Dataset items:
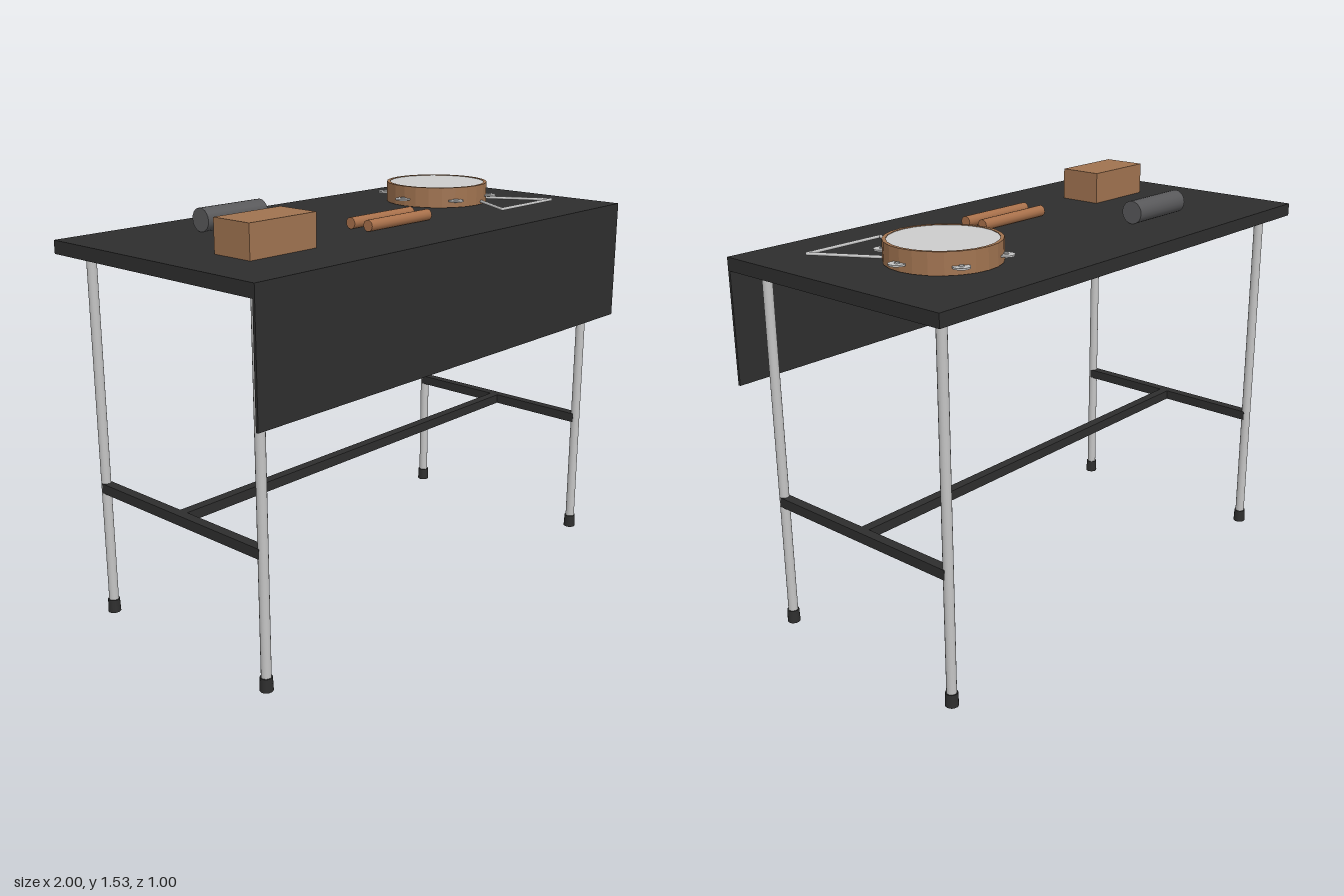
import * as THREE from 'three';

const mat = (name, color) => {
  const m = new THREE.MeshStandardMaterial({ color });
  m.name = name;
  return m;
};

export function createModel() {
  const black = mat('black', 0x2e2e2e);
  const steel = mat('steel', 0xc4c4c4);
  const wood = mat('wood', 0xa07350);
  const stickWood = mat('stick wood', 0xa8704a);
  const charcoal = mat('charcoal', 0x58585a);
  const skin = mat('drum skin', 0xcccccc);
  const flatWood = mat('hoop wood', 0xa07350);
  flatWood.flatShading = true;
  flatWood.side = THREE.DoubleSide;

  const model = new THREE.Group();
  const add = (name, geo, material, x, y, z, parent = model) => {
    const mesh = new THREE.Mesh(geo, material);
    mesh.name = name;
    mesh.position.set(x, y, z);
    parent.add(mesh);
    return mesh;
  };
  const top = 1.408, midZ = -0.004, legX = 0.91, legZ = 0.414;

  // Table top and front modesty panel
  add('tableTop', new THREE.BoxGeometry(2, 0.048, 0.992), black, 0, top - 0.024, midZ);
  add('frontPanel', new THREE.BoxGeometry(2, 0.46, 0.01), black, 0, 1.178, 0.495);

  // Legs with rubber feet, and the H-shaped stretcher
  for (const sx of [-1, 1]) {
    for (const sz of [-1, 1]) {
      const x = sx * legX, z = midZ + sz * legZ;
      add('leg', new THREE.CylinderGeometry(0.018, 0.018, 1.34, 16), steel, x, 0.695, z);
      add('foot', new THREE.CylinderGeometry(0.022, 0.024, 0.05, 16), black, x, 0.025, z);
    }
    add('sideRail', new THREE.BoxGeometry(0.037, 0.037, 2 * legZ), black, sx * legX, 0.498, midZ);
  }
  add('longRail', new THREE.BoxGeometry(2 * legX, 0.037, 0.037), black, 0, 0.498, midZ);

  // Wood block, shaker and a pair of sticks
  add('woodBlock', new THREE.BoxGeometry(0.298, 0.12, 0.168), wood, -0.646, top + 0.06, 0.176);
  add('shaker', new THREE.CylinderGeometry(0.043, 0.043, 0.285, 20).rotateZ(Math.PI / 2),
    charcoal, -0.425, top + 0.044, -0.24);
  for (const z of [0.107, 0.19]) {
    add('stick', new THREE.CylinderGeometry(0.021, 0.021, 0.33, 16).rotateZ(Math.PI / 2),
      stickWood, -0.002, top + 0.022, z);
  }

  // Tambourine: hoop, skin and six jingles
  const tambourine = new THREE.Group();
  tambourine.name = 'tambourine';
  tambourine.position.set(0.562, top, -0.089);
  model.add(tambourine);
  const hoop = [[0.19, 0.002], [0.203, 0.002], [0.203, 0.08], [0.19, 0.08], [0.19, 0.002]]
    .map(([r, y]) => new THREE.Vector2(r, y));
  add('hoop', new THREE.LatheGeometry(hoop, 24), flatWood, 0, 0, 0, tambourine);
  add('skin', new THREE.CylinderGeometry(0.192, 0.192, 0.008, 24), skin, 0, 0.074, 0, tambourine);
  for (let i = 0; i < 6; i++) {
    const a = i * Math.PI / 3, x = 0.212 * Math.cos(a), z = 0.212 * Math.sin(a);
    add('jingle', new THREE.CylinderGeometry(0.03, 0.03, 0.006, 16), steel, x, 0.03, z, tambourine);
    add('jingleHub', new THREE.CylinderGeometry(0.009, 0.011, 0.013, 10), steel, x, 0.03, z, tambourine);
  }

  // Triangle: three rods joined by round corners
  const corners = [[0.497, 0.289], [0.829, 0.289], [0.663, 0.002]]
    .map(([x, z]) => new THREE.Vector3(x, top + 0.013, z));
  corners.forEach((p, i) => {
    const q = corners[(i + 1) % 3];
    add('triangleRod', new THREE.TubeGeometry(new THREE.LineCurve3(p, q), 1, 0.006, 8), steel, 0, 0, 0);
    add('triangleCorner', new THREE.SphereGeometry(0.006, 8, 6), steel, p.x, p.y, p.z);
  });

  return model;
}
...
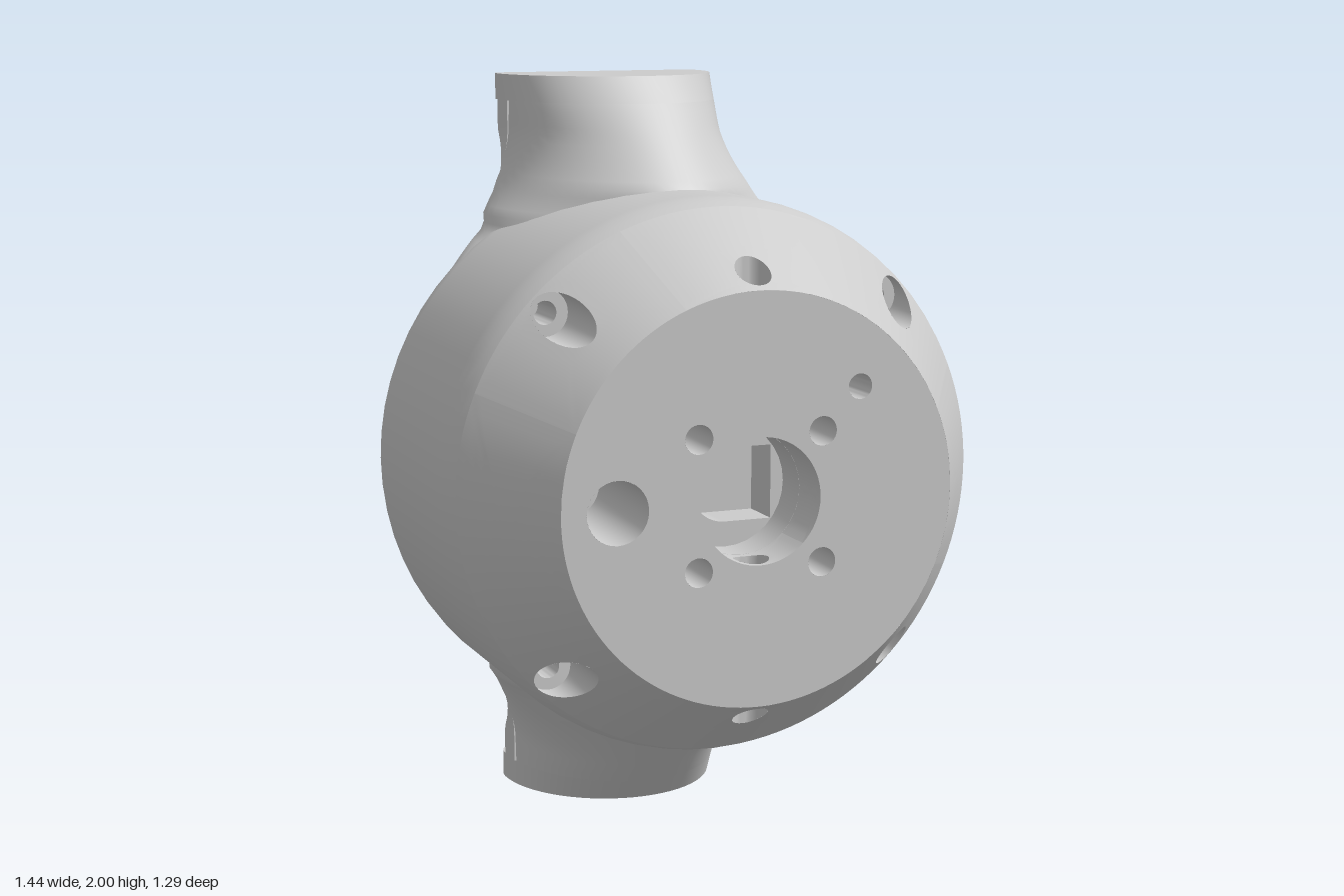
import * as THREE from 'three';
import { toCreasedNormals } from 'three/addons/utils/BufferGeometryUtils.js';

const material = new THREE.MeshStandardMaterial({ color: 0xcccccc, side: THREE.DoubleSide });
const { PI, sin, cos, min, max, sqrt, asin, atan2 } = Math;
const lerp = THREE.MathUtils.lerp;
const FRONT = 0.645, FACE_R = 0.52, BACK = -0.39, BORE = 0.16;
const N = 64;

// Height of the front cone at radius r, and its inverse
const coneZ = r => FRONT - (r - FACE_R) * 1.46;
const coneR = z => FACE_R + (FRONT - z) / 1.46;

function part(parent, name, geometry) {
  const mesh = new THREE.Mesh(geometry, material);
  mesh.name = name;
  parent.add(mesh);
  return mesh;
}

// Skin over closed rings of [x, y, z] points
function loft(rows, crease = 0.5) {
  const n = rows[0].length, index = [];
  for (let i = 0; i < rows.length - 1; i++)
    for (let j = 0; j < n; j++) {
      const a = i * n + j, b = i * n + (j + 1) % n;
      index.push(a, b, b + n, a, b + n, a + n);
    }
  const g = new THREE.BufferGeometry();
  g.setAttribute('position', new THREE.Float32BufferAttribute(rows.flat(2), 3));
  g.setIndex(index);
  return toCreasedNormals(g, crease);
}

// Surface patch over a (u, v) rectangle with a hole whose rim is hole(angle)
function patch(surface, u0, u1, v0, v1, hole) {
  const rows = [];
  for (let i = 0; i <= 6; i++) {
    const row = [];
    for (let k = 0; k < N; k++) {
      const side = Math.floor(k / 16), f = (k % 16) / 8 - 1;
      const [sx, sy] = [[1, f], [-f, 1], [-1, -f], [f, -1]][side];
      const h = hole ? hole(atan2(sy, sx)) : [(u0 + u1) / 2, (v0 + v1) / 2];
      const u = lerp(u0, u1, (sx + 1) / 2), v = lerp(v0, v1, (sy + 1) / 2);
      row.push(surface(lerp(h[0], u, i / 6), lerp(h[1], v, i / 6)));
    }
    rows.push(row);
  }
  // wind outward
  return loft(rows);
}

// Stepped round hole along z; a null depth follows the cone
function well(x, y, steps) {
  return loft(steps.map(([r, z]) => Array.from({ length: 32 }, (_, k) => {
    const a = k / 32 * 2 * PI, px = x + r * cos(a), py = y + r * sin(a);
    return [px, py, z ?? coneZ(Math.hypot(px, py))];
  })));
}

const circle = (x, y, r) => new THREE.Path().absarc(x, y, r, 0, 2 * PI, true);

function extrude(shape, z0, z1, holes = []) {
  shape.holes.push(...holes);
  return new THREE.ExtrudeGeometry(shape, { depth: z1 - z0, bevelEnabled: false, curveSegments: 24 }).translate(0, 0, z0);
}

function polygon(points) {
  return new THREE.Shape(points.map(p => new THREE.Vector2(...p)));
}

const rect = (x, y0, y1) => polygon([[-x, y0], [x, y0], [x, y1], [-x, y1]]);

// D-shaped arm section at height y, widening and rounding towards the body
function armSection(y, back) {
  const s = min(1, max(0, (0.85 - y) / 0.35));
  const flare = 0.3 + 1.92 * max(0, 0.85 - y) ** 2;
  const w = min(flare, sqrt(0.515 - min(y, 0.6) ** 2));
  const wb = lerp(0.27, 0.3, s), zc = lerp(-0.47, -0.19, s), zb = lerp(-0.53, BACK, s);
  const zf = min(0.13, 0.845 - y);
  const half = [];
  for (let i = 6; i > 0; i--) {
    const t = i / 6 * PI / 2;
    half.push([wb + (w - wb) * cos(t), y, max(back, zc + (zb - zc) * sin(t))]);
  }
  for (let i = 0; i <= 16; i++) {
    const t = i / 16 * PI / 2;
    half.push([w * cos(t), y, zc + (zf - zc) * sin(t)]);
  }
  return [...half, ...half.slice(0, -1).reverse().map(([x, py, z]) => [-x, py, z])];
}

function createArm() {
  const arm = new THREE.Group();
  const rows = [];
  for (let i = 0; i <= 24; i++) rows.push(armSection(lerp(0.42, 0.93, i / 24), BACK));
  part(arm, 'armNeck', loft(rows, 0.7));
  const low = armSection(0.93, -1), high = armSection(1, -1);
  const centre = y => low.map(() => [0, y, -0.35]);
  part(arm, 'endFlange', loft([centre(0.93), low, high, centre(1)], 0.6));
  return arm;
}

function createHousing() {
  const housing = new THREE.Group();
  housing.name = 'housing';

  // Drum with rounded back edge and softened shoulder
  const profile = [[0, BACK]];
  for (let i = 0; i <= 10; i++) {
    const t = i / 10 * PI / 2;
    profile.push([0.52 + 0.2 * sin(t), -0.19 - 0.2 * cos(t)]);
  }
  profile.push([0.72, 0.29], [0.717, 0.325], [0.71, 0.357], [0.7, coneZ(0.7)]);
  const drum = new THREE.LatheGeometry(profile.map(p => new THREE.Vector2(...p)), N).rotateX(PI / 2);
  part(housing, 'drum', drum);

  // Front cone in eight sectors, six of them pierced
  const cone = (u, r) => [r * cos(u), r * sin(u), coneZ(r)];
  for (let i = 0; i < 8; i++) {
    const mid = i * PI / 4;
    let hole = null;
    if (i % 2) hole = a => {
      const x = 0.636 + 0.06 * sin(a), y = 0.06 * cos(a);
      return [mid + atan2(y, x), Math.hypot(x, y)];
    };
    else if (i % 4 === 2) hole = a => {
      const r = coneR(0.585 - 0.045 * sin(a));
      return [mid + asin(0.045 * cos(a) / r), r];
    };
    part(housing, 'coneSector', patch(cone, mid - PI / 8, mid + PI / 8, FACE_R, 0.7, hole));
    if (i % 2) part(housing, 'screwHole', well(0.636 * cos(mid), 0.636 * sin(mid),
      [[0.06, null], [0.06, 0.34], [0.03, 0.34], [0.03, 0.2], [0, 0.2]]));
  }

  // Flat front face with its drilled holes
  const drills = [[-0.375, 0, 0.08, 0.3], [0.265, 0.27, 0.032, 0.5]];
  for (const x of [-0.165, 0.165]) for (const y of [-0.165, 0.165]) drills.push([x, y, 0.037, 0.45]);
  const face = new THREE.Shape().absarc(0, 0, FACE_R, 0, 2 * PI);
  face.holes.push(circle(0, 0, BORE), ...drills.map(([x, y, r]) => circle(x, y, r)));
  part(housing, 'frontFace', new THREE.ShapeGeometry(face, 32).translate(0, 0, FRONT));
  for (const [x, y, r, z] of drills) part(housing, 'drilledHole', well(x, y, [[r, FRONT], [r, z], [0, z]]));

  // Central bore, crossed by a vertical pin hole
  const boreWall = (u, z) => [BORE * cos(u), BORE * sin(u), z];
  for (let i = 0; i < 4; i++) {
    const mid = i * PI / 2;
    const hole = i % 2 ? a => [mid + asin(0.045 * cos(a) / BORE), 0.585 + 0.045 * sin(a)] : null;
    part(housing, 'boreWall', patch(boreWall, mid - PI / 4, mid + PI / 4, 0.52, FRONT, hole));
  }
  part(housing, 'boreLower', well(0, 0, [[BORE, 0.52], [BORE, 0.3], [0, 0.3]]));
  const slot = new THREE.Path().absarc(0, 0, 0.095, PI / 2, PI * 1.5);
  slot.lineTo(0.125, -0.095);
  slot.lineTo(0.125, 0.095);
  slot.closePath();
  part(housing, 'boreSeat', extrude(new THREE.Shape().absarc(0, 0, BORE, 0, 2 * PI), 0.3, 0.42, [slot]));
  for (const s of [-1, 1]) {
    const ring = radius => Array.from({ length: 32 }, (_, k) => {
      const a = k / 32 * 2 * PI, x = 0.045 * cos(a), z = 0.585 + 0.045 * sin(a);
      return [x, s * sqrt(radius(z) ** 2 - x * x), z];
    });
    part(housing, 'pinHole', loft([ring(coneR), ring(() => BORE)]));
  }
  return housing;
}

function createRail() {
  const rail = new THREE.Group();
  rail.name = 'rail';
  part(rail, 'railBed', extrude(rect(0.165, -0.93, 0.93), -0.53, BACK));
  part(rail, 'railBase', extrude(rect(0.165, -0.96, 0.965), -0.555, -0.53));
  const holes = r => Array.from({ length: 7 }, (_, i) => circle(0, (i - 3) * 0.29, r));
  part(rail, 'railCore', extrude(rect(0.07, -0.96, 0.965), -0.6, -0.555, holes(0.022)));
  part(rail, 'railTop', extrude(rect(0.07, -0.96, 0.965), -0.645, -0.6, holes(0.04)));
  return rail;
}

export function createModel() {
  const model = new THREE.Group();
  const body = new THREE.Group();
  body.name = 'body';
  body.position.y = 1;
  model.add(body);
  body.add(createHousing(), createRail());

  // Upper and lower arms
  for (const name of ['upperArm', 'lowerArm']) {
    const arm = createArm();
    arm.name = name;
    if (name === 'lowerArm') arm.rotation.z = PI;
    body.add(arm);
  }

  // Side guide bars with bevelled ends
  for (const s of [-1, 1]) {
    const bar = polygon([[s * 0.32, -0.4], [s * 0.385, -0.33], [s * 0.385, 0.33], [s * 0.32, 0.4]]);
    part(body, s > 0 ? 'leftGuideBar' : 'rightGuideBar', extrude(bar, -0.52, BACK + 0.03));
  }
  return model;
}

[What to work on]: From the records above, reproduce exactly the lines from the one with "const boreWall = (u, z)" to the one with "const hole = i", both included, and no others.

[Exercise response]:
  const boreWall = (u, z) => [BORE * cos(u), BORE * sin(u), z];
  for (let i = 0; i < 4; i++) {
    const mid = i * PI / 2;
    const hole = i % 2 ? a => [mid + asin(0.045 * cos(a) / BORE), 0.585 + 0.045 * sin(a)] : null;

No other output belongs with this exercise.